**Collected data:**

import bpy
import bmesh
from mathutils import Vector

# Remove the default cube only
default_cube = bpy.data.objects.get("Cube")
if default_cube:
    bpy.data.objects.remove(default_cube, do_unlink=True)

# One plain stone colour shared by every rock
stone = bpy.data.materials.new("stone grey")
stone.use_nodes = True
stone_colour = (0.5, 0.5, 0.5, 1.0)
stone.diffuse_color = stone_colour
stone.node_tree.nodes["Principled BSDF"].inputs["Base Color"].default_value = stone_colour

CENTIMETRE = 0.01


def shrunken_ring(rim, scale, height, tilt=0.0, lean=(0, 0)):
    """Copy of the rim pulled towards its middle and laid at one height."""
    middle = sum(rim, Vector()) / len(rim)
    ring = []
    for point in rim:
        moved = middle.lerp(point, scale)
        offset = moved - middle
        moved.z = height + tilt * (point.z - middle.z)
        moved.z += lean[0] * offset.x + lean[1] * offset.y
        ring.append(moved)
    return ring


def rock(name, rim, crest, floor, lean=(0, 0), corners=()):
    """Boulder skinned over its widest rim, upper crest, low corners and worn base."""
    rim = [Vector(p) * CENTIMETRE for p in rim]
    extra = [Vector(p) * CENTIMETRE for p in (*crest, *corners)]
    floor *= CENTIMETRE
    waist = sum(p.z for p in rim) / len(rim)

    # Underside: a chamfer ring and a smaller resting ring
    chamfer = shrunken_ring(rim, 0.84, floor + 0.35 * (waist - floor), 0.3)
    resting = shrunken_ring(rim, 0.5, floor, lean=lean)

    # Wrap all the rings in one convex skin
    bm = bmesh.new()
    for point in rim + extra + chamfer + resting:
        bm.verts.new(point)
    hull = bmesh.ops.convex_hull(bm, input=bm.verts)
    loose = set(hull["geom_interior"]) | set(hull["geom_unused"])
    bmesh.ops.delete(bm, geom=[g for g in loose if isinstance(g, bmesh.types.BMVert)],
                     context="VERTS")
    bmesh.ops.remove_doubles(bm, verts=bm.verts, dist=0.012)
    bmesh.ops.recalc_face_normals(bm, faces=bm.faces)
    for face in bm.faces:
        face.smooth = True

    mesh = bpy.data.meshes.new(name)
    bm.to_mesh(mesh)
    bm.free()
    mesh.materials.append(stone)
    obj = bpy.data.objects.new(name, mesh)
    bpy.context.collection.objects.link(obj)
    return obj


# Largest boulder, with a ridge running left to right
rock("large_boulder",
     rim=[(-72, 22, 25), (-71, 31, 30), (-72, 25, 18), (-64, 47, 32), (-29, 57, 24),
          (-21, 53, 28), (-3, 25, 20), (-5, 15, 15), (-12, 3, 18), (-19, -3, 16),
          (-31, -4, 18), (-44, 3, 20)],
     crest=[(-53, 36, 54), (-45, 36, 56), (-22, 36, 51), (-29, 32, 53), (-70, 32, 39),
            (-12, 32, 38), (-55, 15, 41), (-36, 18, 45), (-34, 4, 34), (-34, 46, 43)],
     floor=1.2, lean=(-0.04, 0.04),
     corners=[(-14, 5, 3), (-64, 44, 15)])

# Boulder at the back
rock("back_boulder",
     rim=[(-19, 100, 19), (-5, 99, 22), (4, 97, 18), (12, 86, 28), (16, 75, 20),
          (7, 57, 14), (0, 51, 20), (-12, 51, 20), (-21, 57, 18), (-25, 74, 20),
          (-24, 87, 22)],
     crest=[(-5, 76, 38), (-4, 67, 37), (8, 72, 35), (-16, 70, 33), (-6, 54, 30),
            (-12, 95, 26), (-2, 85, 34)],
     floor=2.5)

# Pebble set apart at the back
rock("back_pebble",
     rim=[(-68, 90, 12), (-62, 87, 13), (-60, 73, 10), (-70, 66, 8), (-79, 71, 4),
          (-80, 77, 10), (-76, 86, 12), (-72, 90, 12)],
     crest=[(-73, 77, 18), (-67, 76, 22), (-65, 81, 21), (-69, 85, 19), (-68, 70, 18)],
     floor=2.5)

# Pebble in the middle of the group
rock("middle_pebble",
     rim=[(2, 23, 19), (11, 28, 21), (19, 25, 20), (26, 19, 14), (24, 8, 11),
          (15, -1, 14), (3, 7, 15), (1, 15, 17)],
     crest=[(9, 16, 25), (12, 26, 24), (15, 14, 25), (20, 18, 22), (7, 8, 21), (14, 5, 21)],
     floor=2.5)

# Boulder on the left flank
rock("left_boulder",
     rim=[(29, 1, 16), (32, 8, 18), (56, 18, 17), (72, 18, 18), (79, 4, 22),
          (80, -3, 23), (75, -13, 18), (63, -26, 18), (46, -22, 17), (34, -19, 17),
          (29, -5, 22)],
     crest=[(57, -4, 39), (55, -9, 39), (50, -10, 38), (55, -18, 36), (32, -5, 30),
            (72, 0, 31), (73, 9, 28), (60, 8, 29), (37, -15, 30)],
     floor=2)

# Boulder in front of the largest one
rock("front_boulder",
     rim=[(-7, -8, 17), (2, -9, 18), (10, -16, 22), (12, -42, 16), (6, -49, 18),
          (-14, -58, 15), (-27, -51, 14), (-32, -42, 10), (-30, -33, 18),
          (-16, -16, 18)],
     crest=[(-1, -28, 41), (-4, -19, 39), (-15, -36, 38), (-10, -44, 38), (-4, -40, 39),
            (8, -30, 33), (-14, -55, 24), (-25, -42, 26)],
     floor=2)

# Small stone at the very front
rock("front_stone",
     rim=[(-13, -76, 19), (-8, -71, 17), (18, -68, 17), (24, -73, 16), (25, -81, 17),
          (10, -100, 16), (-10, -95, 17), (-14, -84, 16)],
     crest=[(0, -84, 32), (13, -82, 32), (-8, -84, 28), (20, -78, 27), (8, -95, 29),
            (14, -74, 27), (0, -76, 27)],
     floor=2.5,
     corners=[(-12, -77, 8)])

**TASK OBJECTIVE:** Reproduce the entries above in full by retyping them exactly.

**OUTPUT FOR THIS TASK:**
import bpy
import bmesh
from mathutils import Vector

# Remove the default cube only
default_cube = bpy.data.objects.get("Cube")
if default_cube:
    bpy.data.objects.remove(default_cube, do_unlink=True)

# One plain stone colour shared by every rock
stone = bpy.data.materials.new("stone grey")
stone.use_nodes = True
stone_colour = (0.5, 0.5, 0.5, 1.0)
stone.diffuse_color = stone_colour
stone.node_tree.nodes["Principled BSDF"].inputs["Base Color"].default_value = stone_colour

CENTIMETRE = 0.01


def shrunken_ring(rim, scale, height, tilt=0.0, lean=(0, 0)):
    """Copy of the rim pulled towards its middle and laid at one height."""
    middle = sum(rim, Vector()) / len(rim)
    ring = []
    for point in rim:
        moved = middle.lerp(point, scale)
        offset = moved - middle
        moved.z = height + tilt * (point.z - middle.z)
        moved.z += lean[0] * offset.x + lean[1] * offset.y
        ring.append(moved)
    return ring


def rock(name, rim, crest, floor, lean=(0, 0), corners=()):
    """Boulder skinned over its widest rim, upper crest, low corners and worn base."""
    rim = [Vector(p) * CENTIMETRE for p in rim]
    extra = [Vector(p) * CENTIMETRE for p in (*crest, *corners)]
    floor *= CENTIMETRE
    waist = sum(p.z for p in rim) / len(rim)

    # Underside: a chamfer ring and a smaller resting ring
    chamfer = shrunken_ring(rim, 0.84, floor + 0.35 * (waist - floor), 0.3)
    resting = shrunken_ring(rim, 0.5, floor, lean=lean)

    # Wrap all the rings in one convex skin
    bm = bmesh.new()
    for point in rim + extra + chamfer + resting:
        bm.verts.new(point)
    hull = bmesh.ops.convex_hull(bm, input=bm.verts)
    loose = set(hull["geom_interior"]) | set(hull["geom_unused"])
    bmesh.ops.delete(bm, geom=[g for g in loose if isinstance(g, bmesh.types.BMVert)],
                     context="VERTS")
    bmesh.ops.remove_doubles(bm, verts=bm.verts, dist=0.012)
    bmesh.ops.recalc_face_normals(bm, faces=bm.faces)
    for face in bm.faces:
        face.smooth = True

    mesh = bpy.data.meshes.new(name)
    bm.to_mesh(mesh)
    bm.free()
    mesh.materials.append(stone)
    obj = bpy.data.objects.new(name, mesh)
    bpy.context.collection.objects.link(obj)
    return obj


# Largest boulder, with a ridge running left to right
rock("large_boulder",
     rim=[(-72, 22, 25), (-71, 31, 30), (-72, 25, 18), (-64, 47, 32), (-29, 57, 24),
          (-21, 53, 28), (-3, 25, 20), (-5, 15, 15), (-12, 3, 18), (-19, -3, 16),
          (-31, -4, 18), (-44, 3, 20)],
     crest=[(-53, 36, 54), (-45, 36, 56), (-22, 36, 51), (-29, 32, 53), (-70, 32, 39),
            (-12, 32, 38), (-55, 15, 41), (-36, 18, 45), (-34, 4, 34), (-34, 46, 43)],
     floor=1.2, lean=(-0.04, 0.04),
     corners=[(-14, 5, 3), (-64, 44, 15)])

# Boulder at the back
rock("back_boulder",
     rim=[(-19, 100, 19), (-5, 99, 22), (4, 97, 18), (12, 86, 28), (16, 75, 20),
          (7, 57, 14), (0, 51, 20), (-12, 51, 20), (-21, 57, 18), (-25, 74, 20),
          (-24, 87, 22)],
     crest=[(-5, 76, 38), (-4, 67, 37), (8, 72, 35), (-16, 70, 33), (-6, 54, 30),
            (-12, 95, 26), (-2, 85, 34)],
     floor=2.5)

# Pebble set apart at the back
rock("back_pebble",
     rim=[(-68, 90, 12), (-62, 87, 13), (-60, 73, 10), (-70, 66, 8), (-79, 71, 4),
          (-80, 77, 10), (-76, 86, 12), (-72, 90, 12)],
     crest=[(-73, 77, 18), (-67, 76, 22), (-65, 81, 21), (-69, 85, 19), (-68, 70, 18)],
     floor=2.5)

# Pebble in the middle of the group
rock("middle_pebble",
     rim=[(2, 23, 19), (11, 28, 21), (19, 25, 20), (26, 19, 14), (24, 8, 11),
          (15, -1, 14), (3, 7, 15), (1, 15, 17)],
     crest=[(9, 16, 25), (12, 26, 24), (15, 14, 25), (20, 18, 22), (7, 8, 21), (14, 5, 21)],
     floor=2.5)

# Boulder on the left flank
rock("left_boulder",
     rim=[(29, 1, 16), (32, 8, 18), (56, 18, 17), (72, 18, 18), (79, 4, 22),
          (80, -3, 23), (75, -13, 18), (63, -26, 18), (46, -22, 17), (34, -19, 17),
          (29, -5, 22)],
     crest=[(57, -4, 39), (55, -9, 39), (50, -10, 38), (55, -18, 36), (32, -5, 30),
            (72, 0, 31), (73, 9, 28), (60, 8, 29), (37, -15, 30)],
     floor=2)

# Boulder in front of the largest one
rock("front_boulder",
     rim=[(-7, -8, 17), (2, -9, 18), (10, -16, 22), (12, -42, 16), (6, -49, 18),
          (-14, -58, 15), (-27, -51, 14), (-32, -42, 10), (-30, -33, 18),
          (-16, -16, 18)],
     crest=[(-1, -28, 41), (-4, -19, 39), (-15, -36, 38), (-10, -44, 38), (-4, -40, 39),
            (8, -30, 33), (-14, -55, 24), (-25, -42, 26)],
     floor=2)

# Small stone at the very front
rock("front_stone",
     rim=[(-13, -76, 19), (-8, -71, 17), (18, -68, 17), (24, -73, 16), (25, -81, 17),
          (10, -100, 16), (-10, -95, 17), (-14, -84, 16)],
     crest=[(0, -84, 32), (13, -82, 32), (-8, -84, 28), (20, -78, 27), (8, -95, 29),
            (14, -74, 27), (0, -76, 27)],
     floor=2.5,
     corners=[(-12, -77, 8)])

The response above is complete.